TASK TO COMPLETE:
Repeat exactly the lines of the entries below from the one with "grid.append(row)" through the one with "mirror.merge_threshold = .001", both ends included, and nothing else.

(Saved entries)
+-------+

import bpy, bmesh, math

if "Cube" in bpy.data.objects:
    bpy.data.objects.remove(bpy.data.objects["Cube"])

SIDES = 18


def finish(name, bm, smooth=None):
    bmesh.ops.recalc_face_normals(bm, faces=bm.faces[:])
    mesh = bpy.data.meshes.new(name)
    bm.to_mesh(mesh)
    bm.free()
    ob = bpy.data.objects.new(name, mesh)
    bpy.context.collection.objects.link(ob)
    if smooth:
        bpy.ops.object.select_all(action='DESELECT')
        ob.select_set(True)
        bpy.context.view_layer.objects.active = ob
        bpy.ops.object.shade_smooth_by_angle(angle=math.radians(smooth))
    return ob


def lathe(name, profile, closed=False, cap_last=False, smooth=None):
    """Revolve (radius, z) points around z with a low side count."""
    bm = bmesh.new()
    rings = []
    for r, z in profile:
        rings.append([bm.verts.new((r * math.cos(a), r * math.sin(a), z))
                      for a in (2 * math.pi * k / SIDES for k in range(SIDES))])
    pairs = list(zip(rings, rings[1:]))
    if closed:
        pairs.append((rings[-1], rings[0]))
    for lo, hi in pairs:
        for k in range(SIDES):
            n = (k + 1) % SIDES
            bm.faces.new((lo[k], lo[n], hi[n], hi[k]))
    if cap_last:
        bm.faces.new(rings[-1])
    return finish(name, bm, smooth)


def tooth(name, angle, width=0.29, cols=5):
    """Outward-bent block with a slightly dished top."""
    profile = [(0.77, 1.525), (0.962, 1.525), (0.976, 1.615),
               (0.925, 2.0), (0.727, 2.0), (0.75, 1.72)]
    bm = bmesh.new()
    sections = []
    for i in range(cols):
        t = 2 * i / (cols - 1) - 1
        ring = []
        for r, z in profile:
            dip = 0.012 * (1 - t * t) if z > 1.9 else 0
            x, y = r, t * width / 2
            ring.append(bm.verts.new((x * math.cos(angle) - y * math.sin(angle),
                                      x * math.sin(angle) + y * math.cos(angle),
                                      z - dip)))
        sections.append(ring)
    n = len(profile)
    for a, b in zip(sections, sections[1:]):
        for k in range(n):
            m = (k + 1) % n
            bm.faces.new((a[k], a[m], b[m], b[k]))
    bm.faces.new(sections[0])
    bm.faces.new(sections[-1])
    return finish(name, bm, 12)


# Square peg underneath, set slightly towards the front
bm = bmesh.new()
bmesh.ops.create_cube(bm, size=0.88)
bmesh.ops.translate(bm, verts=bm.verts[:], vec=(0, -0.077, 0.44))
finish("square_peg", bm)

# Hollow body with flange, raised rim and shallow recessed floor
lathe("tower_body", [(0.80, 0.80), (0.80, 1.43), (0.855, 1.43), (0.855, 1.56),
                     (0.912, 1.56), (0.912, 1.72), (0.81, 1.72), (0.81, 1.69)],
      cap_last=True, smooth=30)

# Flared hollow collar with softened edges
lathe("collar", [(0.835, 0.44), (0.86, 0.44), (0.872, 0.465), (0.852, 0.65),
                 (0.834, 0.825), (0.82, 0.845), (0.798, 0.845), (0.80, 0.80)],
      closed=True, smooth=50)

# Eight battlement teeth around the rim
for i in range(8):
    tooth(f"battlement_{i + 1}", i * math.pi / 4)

+-------+

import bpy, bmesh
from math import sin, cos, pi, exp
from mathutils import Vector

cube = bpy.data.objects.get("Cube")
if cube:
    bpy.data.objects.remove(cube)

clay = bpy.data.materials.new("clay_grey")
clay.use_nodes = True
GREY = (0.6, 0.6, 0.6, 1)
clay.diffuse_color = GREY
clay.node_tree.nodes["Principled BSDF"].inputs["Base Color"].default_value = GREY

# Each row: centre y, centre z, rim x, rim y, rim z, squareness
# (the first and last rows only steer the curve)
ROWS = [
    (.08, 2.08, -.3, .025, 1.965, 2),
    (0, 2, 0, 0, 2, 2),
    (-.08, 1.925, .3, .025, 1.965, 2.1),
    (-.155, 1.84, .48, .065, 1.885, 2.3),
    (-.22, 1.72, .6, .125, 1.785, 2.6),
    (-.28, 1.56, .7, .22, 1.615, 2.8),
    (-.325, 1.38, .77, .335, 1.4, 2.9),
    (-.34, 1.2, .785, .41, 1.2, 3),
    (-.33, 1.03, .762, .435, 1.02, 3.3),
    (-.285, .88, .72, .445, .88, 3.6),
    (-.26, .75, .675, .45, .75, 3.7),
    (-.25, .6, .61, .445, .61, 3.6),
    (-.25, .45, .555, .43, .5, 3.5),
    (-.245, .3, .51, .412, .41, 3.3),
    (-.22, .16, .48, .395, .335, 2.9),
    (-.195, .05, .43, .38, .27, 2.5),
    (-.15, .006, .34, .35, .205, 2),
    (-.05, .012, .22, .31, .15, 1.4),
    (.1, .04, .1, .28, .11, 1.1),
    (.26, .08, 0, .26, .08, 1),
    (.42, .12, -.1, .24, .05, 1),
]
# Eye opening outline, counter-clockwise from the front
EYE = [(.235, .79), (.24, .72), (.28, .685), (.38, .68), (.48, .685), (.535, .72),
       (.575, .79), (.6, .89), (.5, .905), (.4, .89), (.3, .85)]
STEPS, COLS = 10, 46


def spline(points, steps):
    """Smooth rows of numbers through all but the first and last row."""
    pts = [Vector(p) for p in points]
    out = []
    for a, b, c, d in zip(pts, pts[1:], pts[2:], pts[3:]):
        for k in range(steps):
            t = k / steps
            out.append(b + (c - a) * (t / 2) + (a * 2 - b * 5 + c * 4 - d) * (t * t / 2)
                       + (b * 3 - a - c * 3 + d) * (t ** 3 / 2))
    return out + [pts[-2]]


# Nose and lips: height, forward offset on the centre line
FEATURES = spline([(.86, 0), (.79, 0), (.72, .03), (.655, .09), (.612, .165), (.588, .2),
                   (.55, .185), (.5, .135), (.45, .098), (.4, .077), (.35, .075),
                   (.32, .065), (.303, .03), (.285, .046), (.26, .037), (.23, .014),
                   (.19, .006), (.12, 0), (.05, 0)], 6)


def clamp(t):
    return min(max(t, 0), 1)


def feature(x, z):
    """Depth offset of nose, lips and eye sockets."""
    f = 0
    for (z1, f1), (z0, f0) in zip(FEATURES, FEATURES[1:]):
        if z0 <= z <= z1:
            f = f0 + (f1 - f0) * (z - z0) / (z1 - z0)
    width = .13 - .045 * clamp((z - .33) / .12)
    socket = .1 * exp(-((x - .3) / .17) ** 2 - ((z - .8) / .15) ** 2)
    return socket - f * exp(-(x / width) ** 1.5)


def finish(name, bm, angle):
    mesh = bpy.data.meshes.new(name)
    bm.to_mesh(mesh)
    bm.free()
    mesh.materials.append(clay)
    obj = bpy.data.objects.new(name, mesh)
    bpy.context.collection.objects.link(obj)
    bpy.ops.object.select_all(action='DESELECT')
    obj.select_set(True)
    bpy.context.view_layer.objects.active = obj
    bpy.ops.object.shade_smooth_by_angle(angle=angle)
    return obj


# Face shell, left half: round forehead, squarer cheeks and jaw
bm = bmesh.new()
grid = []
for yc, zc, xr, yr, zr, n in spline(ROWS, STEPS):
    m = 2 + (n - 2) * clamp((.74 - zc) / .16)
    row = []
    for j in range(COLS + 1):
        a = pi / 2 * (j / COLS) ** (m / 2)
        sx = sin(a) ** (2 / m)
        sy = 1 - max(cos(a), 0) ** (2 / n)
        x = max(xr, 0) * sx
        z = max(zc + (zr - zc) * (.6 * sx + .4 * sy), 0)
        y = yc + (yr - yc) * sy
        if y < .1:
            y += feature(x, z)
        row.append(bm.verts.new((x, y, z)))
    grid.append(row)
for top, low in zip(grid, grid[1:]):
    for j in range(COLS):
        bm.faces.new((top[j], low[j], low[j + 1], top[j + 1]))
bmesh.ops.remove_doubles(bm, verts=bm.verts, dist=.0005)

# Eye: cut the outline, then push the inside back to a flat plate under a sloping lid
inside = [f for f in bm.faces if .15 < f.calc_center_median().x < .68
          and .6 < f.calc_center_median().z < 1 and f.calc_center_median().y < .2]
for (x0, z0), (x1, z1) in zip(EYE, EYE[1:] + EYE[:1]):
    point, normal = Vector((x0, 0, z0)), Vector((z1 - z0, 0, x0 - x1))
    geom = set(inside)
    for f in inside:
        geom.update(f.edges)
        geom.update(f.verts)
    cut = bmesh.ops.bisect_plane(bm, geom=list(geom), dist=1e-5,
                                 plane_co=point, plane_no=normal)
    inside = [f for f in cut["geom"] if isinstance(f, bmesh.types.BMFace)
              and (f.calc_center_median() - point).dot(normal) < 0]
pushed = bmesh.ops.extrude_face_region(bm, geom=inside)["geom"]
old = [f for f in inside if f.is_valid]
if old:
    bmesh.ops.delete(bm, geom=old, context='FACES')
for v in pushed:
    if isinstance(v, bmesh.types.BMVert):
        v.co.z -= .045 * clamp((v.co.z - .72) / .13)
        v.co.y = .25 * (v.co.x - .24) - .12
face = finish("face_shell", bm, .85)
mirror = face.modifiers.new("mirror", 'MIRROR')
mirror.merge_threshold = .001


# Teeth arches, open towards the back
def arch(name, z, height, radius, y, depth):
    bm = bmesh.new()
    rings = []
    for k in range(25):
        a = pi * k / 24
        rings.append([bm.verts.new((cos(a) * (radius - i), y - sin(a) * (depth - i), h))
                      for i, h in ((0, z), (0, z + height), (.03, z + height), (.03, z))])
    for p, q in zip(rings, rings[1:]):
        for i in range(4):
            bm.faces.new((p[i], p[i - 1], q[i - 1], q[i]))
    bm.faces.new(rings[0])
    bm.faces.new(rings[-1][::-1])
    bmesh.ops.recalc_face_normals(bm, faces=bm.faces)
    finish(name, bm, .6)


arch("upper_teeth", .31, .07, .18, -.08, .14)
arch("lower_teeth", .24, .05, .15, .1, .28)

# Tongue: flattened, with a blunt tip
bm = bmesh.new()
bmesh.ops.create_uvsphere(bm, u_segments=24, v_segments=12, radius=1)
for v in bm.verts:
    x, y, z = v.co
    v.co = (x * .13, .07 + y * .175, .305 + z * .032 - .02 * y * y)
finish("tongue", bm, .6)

+-------+

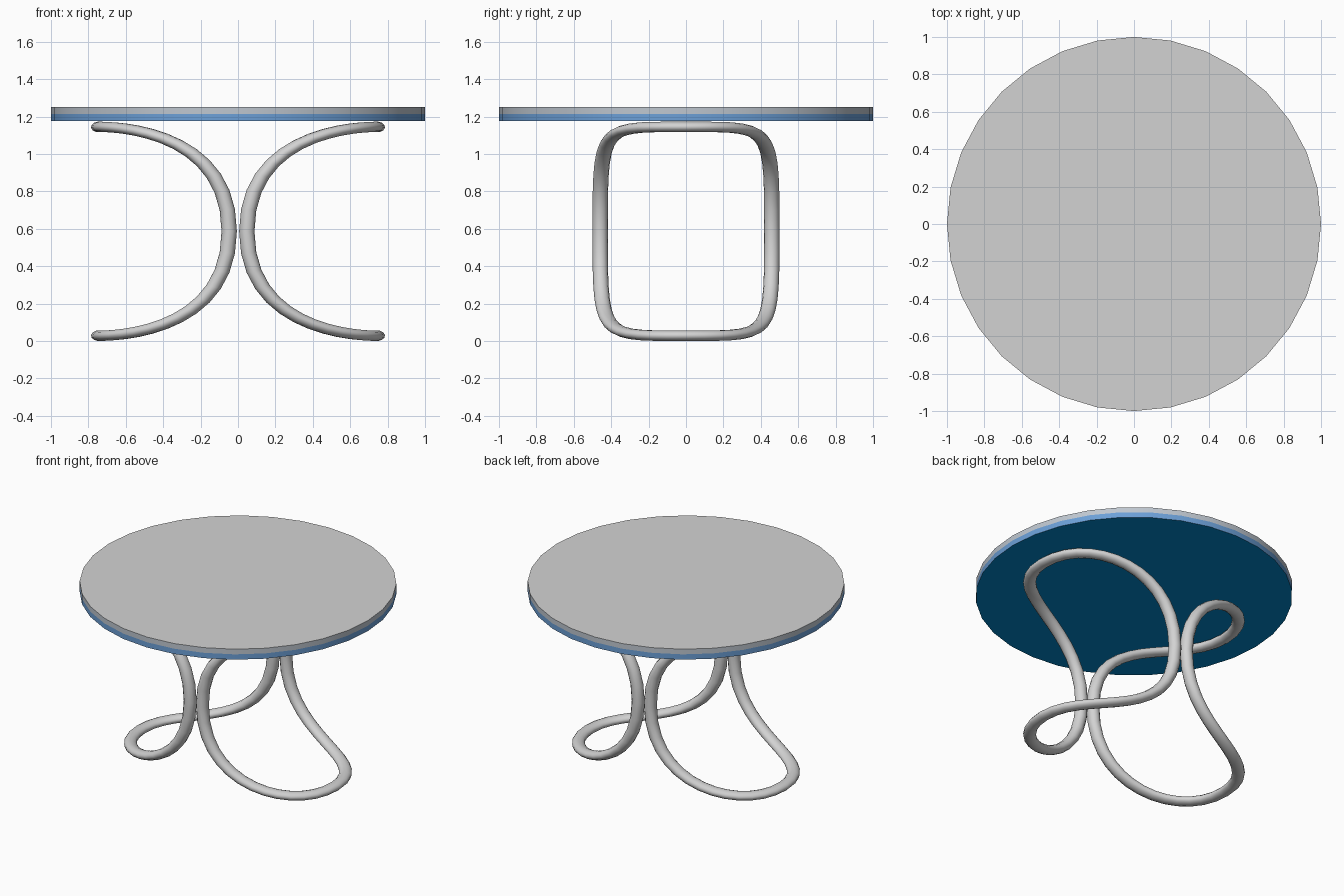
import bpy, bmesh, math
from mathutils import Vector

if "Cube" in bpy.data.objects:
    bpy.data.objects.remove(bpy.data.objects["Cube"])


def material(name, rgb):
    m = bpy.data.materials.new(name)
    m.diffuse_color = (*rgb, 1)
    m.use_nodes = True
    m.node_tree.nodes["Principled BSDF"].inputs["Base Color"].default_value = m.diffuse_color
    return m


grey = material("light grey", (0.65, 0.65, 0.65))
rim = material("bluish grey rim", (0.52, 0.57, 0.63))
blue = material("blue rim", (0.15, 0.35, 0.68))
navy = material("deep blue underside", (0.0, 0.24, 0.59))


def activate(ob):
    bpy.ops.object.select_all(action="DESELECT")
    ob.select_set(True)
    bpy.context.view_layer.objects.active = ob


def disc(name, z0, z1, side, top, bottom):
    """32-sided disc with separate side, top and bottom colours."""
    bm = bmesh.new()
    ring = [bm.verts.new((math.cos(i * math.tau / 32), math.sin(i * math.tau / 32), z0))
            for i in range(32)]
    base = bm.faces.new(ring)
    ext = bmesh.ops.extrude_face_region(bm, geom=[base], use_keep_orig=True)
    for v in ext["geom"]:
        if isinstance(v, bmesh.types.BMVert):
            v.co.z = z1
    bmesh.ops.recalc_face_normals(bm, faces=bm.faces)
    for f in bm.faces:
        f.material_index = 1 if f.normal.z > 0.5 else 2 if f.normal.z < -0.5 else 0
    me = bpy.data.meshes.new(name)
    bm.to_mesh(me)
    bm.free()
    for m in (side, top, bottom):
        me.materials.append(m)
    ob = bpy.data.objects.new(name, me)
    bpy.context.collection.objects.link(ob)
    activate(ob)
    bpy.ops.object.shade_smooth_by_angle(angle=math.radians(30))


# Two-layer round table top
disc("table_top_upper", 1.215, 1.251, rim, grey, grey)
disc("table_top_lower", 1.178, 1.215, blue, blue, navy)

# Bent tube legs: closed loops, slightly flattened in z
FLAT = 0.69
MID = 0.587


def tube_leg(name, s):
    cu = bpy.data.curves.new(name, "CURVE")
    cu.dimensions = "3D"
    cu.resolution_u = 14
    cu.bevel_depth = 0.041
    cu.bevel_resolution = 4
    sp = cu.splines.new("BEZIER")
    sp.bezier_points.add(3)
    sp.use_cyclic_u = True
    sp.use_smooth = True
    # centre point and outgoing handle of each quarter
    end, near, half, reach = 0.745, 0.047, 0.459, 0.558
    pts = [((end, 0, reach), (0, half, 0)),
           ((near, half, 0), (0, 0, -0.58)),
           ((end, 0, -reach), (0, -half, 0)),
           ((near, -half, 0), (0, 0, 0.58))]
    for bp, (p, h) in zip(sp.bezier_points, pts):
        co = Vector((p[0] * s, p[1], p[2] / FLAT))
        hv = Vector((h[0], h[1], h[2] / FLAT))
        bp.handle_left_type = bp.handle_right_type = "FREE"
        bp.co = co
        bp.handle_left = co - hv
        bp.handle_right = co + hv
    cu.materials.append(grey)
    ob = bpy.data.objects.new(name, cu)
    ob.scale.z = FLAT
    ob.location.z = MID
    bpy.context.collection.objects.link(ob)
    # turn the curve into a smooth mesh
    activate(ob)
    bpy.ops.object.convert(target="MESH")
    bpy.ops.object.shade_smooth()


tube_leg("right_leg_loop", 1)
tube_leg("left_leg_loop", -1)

+-------+

ANSWER FOR THIS EXERCISE:
    grid.append(row)
for top, low in zip(grid, grid[1:]):
    for j in range(COLS):
        bm.faces.new((top[j], low[j], low[j + 1], top[j + 1]))
bmesh.ops.remove_doubles(bm, verts=bm.verts, dist=.0005)

# Eye: cut the outline, then push the inside back to a flat plate under a sloping lid
inside = [f for f in bm.faces if .15 < f.calc_center_median().x < .68
          and .6 < f.calc_center_median().z < 1 and f.calc_center_median().y < .2]
for (x0, z0), (x1, z1) in zip(EYE, EYE[1:] + EYE[:1]):
    point, normal = Vector((x0, 0, z0)), Vector((z1 - z0, 0, x0 - x1))
    geom = set(inside)
    for f in inside:
        geom.update(f.edges)
        geom.update(f.verts)
    cut = bmesh.ops.bisect_plane(bm, geom=list(geom), dist=1e-5,
                                 plane_co=point, plane_no=normal)
    inside = [f for f in cut["geom"] if isinstance(f, bmesh.types.BMFace)
              and (f.calc_center_median() - point).dot(normal) < 0]
pushed = bmesh.ops.extrude_face_region(bm, geom=inside)["geom"]
old = [f for f in inside if f.is_valid]
if old:
    bmesh.ops.delete(bm, geom=old, context='FACES')
for v in pushed:
    if isinstance(v, bmesh.types.BMVert):
        v.co.z -= .045 * clamp((v.co.z - .72) / .13)
        v.co.y = .25 * (v.co.x - .24) - .12
face = finish("face_shell", bm, .85)
mirror = face.modifiers.new("mirror", 'MIRROR')
mirror.merge_threshold = .001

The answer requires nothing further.